## WHAT TO PRODUCE
All of the data needs to be printed again, exactly as written.

(Dataset items)

+ + + + + + +

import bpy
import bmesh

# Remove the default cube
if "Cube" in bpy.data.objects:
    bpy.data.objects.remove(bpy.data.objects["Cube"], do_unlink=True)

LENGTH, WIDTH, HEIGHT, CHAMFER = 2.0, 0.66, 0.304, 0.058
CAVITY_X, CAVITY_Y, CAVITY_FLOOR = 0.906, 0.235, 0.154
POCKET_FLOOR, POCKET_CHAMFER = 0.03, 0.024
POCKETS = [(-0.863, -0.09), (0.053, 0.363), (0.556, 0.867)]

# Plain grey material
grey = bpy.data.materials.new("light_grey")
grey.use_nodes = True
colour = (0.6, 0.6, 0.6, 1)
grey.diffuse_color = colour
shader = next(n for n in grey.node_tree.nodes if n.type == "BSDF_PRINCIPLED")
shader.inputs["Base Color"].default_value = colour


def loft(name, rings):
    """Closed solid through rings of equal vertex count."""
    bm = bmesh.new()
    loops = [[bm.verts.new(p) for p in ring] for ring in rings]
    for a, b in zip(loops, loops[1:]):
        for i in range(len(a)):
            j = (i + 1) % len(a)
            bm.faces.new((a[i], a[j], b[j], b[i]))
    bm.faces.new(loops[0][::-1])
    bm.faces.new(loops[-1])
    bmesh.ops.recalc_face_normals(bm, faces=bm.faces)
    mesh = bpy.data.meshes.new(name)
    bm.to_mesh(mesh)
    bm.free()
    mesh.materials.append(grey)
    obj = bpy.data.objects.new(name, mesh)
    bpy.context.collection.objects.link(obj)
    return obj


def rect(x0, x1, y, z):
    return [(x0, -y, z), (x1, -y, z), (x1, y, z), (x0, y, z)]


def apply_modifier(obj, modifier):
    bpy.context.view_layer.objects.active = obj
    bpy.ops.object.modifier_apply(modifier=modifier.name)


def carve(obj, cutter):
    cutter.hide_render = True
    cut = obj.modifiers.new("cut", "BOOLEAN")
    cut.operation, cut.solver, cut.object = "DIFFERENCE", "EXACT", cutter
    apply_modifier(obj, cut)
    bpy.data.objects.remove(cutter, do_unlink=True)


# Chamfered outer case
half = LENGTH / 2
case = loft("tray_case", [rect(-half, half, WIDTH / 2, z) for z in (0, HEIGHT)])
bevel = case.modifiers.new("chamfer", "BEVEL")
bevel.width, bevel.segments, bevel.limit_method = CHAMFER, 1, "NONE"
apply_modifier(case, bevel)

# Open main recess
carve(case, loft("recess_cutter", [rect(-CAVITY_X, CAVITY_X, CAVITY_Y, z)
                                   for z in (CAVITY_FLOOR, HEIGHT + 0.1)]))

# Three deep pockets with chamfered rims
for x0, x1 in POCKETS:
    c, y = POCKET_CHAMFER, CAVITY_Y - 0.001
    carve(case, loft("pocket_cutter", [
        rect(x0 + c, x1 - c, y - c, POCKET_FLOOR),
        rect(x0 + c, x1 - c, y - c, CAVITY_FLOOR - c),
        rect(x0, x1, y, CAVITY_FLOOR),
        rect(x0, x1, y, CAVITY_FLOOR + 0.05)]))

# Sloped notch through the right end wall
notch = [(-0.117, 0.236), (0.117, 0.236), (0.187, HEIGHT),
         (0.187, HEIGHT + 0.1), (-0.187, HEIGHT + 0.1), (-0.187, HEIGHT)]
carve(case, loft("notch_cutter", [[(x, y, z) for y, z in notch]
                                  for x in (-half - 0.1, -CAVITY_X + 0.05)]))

+ + + + + + +

## YOUR RESPONSE
import bpy
import bmesh

# Remove the default cube
if "Cube" in bpy.data.objects:
    bpy.data.objects.remove(bpy.data.objects["Cube"], do_unlink=True)

LENGTH, WIDTH, HEIGHT, CHAMFER = 2.0, 0.66, 0.304, 0.058
CAVITY_X, CAVITY_Y, CAVITY_FLOOR = 0.906, 0.235, 0.154
POCKET_FLOOR, POCKET_CHAMFER = 0.03, 0.024
POCKETS = [(-0.863, -0.09), (0.053, 0.363), (0.556, 0.867)]

# Plain grey material
grey = bpy.data.materials.new("light_grey")
grey.use_nodes = True
colour = (0.6, 0.6, 0.6, 1)
grey.diffuse_color = colour
shader = next(n for n in grey.node_tree.nodes if n.type == "BSDF_PRINCIPLED")
shader.inputs["Base Color"].default_value = colour


def loft(name, rings):
    """Closed solid through rings of equal vertex count."""
    bm = bmesh.new()
    loops = [[bm.verts.new(p) for p in ring] for ring in rings]
    for a, b in zip(loops, loops[1:]):
        for i in range(len(a)):
            j = (i + 1) % len(a)
            bm.faces.new((a[i], a[j], b[j], b[i]))
    bm.faces.new(loops[0][::-1])
    bm.faces.new(loops[-1])
    bmesh.ops.recalc_face_normals(bm, faces=bm.faces)
    mesh = bpy.data.meshes.new(name)
    bm.to_mesh(mesh)
    bm.free()
    mesh.materials.append(grey)
    obj = bpy.data.objects.new(name, mesh)
    bpy.context.collection.objects.link(obj)
    return obj


def rect(x0, x1, y, z):
    return [(x0, -y, z), (x1, -y, z), (x1, y, z), (x0, y, z)]


def apply_modifier(obj, modifier):
    bpy.context.view_layer.objects.active = obj
    bpy.ops.object.modifier_apply(modifier=modifier.name)


def carve(obj, cutter):
    cutter.hide_render = True
    cut = obj.modifiers.new("cut", "BOOLEAN")
    cut.operation, cut.solver, cut.object = "DIFFERENCE", "EXACT", cutter
    apply_modifier(obj, cut)
    bpy.data.objects.remove(cutter, do_unlink=True)


# Chamfered outer case
half = LENGTH / 2
case = loft("tray_case", [rect(-half, half, WIDTH / 2, z) for z in (0, HEIGHT)])
bevel = case.modifiers.new("chamfer", "BEVEL")
bevel.width, bevel.segments, bevel.limit_method = CHAMFER, 1, "NONE"
apply_modifier(case, bevel)

# Open main recess
carve(case, loft("recess_cutter", [rect(-CAVITY_X, CAVITY_X, CAVITY_Y, z)
                                   for z in (CAVITY_FLOOR, HEIGHT + 0.1)]))

# Three deep pockets with chamfered rims
for x0, x1 in POCKETS:
    c, y = POCKET_CHAMFER, CAVITY_Y - 0.001
    carve(case, loft("pocket_cutter", [
        rect(x0 + c, x1 - c, y - c, POCKET_FLOOR),
        rect(x0 + c, x1 - c, y - c, CAVITY_FLOOR - c),
        rect(x0, x1, y, CAVITY_FLOOR),
        rect(x0, x1, y, CAVITY_FLOOR + 0.05)]))

# Sloped notch through the right end wall
notch = [(-0.117, 0.236), (0.117, 0.236), (0.187, HEIGHT),
         (0.187, HEIGHT + 0.1), (-0.187, HEIGHT + 0.1), (-0.187, HEIGHT)]
carve(case, loft("notch_cutter", [[(x, y, z) for y, z in notch]
                                  for x in (-half - 0.1, -CAVITY_X + 0.05)]))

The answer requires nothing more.